This is a guest post from a fellow Linked-In member - very insightful about the coming decade.
Whether it will be the Apple Kindle killer or someone else’s tablet computer, mobile publishing will have a huge impact in the next decade with serious consequences for the print industry. Printers who choose to disregard this phenomenon will do so at their own peril. Print production will rapidly become a subset of multimedia production. Folks with knowledge of print production will retain their value only if they also augment their skill set with a thorough knowledge of video, flash, html authoring and other multimedia skills.
Many have argued that formats like the Amazon Kindle, Barnes and Noble Nook and other electronic content delivery systems will never have the look, feel and flexibility of the printed page. In some cases they are probably right, but in the vast majority of cases, that point of view is simply wishful thinking.
Here’s why. The next decade will see tablet PCs that are much more than electronic books. They will have gorgeous full-color touch screens that will come very close to simulating paper, but will have even more flexibility. You will be able to write on them, create art on them, shoot and retouch and edit photos and video on them, and of course connect with the Internet through WiFi and 4G networks. Phone, fax, notebook, notepad, still and video camera, voice recorder, calendar, LinkedIn, Facebook and a whole lot more all in one 6×9 package weighing a pound our less.
Would you honestly spend two or three times as much money for every book you buy when you can carry around a few dozen books everywhere you go and use the same device to replace your laptop, desktop, fax machine and more?
A few other things will almost certainly happen in the next decade. Solid state memory will probably replace existing hard drives because they are better suited for mobile computing. The ability to read SD cards is already a de facto standard in the PC market. CDs will fade in popularity because the devices for reading them are simply too bulky for tablet applications, and they will be replaced by SD cards. It’s a bit surprising that this trend hasn’t already started, though I suppose CDs are still cheaper than SD cards and the superior capacity of the cards is not a plus when you are selling music. Still, movies are not yet moving to SD cards either. I predict they will in the coming decade. The bulk and cost of adding CD/DVD read/write mechanisms to tablet PCs will make the manufacturers of those devices opt for smaller memory devices that don’t require any moving parts.
When a very good full color tablet PC hits the market, which may happen as early as next month if Apple rumors are correct, they will sell by the millions. Netbooks are already selling well, but they just don’t hit that sweet-spot of portability and capability that a Kindle-sized tablet PC will offer. The book sellers are ready to pounce on the market since they make most of their money on books and related offerings, not on the end-delivery product. Amazon and Barnes and Noble may try to keep pace with new offerings, but it seems likely a more full-featured machine will quickly eclipse the models currently available.

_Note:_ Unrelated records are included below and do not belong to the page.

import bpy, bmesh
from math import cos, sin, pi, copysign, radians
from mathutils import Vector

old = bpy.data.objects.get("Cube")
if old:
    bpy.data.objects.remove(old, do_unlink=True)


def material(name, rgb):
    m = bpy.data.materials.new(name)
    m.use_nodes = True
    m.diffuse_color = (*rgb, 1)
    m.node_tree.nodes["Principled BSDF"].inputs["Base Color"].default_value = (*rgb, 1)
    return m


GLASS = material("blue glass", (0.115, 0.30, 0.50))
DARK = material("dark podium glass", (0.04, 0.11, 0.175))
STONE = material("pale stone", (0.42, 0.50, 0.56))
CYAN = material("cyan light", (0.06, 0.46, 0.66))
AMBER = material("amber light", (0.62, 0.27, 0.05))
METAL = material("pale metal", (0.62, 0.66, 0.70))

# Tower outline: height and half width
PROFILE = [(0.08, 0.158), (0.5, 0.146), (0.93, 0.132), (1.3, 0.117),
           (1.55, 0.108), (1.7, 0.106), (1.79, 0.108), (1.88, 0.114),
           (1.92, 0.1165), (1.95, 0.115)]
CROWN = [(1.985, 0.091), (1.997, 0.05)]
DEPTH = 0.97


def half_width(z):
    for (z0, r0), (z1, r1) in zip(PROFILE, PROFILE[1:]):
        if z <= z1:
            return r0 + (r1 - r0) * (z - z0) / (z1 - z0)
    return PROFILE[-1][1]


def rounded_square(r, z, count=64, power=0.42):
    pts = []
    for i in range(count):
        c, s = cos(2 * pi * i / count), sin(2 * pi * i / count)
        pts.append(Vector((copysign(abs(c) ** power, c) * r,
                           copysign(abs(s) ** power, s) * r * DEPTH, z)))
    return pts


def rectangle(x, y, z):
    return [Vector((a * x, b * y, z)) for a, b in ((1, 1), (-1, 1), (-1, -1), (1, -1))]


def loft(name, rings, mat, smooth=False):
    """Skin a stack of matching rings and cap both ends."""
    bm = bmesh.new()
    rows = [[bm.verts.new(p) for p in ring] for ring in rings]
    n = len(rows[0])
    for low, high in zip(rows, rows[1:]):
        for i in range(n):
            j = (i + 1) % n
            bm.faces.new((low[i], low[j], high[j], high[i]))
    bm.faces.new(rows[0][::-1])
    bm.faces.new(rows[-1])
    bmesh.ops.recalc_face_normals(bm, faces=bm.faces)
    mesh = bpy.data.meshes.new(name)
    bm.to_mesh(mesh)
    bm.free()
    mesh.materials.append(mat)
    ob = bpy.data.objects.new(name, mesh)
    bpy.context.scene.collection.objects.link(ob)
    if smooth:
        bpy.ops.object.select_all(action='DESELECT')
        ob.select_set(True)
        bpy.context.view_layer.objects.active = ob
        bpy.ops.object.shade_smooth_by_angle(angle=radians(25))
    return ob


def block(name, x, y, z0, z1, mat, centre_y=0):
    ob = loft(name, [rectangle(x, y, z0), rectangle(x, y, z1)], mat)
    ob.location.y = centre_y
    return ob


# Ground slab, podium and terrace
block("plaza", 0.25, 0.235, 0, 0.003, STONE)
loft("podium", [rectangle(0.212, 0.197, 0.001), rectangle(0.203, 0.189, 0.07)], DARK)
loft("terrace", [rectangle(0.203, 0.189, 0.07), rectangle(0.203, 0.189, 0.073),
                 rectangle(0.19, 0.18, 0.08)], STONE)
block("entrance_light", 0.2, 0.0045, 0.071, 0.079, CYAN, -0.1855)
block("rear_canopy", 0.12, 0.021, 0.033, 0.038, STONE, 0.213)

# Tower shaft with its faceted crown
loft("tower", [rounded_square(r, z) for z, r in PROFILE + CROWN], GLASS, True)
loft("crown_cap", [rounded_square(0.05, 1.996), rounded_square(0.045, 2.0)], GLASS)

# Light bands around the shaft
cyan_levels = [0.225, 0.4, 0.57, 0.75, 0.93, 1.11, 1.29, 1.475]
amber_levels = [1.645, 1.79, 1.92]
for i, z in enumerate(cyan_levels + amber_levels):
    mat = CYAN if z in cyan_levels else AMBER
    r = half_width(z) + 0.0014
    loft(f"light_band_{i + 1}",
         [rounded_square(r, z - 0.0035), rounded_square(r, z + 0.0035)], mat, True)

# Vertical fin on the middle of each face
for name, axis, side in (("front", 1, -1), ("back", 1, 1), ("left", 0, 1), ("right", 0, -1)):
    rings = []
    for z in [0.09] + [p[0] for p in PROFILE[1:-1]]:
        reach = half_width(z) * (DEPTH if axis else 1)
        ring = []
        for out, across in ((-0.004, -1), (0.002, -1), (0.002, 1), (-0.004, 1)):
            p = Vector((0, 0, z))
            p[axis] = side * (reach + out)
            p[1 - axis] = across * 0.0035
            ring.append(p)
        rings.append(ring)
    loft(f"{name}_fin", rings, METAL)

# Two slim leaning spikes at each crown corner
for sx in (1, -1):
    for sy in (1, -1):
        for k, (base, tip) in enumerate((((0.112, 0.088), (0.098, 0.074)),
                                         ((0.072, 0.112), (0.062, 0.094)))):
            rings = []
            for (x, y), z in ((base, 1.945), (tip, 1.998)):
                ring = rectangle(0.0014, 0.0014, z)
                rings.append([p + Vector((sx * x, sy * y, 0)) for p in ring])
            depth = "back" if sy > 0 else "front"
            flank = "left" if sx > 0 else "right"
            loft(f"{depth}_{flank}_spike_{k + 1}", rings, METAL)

If you’re looking for a growth market, I’d suggest European-style men’s carry bags which will be perfect for the new tablet PCs. They’re too big for your pocket, but a heck of a lot easier to carry around than a laptop.
Authored by Stephen Beals http://www.printoolz.com

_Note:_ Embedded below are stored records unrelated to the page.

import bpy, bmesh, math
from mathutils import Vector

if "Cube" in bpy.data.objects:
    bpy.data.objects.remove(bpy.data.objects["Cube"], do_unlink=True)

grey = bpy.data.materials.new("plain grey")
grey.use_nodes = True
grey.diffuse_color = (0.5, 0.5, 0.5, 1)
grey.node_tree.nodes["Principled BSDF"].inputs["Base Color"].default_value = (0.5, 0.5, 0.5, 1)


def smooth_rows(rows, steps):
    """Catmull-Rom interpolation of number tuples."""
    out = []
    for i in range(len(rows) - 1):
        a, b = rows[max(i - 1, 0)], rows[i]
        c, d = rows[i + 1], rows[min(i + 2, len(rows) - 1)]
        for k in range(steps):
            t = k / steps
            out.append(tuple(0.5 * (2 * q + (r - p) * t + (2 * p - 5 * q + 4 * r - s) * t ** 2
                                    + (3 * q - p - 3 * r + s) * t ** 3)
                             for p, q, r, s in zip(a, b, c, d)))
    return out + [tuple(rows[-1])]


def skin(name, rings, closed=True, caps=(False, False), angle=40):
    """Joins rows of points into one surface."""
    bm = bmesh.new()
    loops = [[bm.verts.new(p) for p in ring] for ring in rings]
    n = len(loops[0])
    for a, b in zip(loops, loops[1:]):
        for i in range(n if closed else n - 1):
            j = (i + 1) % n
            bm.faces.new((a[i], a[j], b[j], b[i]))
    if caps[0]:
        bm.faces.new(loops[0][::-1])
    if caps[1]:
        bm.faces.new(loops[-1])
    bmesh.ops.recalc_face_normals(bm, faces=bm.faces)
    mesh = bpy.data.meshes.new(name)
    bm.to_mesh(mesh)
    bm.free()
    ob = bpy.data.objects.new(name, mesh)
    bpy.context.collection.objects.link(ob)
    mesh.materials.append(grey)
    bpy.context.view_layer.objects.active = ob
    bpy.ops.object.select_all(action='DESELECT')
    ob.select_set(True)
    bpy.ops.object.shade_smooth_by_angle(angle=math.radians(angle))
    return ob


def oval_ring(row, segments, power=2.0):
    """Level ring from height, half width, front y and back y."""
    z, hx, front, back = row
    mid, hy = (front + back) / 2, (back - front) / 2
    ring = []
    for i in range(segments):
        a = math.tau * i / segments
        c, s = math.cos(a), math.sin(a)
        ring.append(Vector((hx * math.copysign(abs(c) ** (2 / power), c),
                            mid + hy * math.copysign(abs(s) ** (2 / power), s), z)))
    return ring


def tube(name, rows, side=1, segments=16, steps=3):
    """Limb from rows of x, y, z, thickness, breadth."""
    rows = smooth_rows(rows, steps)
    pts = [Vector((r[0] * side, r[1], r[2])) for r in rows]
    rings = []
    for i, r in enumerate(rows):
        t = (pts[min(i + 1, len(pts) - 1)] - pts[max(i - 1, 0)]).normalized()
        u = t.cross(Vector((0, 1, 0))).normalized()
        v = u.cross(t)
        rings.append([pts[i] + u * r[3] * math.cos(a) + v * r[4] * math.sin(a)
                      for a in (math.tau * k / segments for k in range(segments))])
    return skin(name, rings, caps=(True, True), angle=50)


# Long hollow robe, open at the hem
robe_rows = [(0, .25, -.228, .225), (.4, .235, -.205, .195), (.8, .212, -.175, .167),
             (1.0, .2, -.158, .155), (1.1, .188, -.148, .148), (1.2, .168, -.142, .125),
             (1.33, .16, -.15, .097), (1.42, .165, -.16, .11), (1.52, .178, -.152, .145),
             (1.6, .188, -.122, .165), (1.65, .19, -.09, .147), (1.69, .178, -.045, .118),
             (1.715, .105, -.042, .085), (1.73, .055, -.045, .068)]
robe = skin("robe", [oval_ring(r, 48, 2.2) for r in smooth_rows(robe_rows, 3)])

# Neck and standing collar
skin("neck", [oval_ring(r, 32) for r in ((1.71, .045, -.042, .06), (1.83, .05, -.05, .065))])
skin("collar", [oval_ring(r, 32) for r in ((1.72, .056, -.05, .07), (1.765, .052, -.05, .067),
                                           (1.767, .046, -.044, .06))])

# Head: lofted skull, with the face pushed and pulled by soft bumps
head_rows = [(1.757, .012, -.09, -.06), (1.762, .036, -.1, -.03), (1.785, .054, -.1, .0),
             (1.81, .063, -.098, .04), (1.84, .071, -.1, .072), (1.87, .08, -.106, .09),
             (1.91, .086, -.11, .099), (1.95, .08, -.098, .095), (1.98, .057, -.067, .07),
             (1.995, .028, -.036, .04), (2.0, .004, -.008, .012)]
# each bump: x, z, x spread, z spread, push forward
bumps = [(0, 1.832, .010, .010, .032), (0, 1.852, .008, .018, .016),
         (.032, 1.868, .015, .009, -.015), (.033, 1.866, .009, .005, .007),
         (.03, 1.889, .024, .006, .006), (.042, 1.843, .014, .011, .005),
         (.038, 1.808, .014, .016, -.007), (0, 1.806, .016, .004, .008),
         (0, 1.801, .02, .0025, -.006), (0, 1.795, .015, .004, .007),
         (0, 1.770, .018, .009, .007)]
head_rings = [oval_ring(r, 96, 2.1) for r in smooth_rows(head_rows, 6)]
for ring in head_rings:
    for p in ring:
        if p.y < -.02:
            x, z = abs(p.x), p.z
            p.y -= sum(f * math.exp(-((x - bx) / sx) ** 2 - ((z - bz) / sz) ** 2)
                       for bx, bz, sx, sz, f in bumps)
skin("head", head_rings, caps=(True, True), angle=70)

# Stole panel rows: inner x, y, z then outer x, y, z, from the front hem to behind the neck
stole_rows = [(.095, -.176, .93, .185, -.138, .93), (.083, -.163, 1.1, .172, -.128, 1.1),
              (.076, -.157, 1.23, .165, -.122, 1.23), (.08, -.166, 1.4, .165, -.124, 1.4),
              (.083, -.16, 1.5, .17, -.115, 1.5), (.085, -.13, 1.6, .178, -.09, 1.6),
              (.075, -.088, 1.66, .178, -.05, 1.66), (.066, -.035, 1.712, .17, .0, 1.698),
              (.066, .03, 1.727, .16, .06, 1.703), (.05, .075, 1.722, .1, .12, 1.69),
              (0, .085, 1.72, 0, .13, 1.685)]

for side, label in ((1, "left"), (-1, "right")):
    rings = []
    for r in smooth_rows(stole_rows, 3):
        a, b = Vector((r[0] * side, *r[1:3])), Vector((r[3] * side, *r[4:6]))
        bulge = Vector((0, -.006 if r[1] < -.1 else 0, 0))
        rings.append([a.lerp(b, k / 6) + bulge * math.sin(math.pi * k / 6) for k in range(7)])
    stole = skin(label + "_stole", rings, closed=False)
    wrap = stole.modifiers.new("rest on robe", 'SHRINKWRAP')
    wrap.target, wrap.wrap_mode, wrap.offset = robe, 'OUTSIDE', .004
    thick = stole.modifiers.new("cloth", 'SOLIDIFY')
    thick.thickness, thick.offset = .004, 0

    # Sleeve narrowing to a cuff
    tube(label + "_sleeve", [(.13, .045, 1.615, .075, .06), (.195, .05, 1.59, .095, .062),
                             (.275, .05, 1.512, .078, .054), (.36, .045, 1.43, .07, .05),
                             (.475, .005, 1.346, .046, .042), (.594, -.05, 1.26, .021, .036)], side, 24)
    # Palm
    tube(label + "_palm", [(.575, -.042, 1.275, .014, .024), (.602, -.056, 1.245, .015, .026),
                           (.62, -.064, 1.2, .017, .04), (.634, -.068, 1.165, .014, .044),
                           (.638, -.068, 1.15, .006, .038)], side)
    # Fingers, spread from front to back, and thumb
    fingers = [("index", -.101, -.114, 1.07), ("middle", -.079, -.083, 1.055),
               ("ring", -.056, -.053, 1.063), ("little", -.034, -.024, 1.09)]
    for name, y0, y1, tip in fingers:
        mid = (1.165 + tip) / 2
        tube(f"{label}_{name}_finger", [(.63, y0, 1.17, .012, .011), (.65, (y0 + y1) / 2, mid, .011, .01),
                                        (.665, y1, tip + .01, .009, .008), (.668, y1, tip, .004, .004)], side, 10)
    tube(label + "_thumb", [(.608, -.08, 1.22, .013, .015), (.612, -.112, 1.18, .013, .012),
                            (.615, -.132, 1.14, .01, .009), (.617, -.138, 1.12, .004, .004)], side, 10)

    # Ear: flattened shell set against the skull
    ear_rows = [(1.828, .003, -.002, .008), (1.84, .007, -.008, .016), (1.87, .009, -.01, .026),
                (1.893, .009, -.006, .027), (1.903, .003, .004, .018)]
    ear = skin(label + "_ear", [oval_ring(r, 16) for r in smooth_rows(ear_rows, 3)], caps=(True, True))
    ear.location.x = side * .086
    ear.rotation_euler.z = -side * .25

Tags: Amazon.com, Apple, book distribution, book marketing, book sales, choosing a distributor, e-book readers, e-books, electronic books, getting published, how to market your book, marketing your book, POD Publishing, self publishing, tablet computers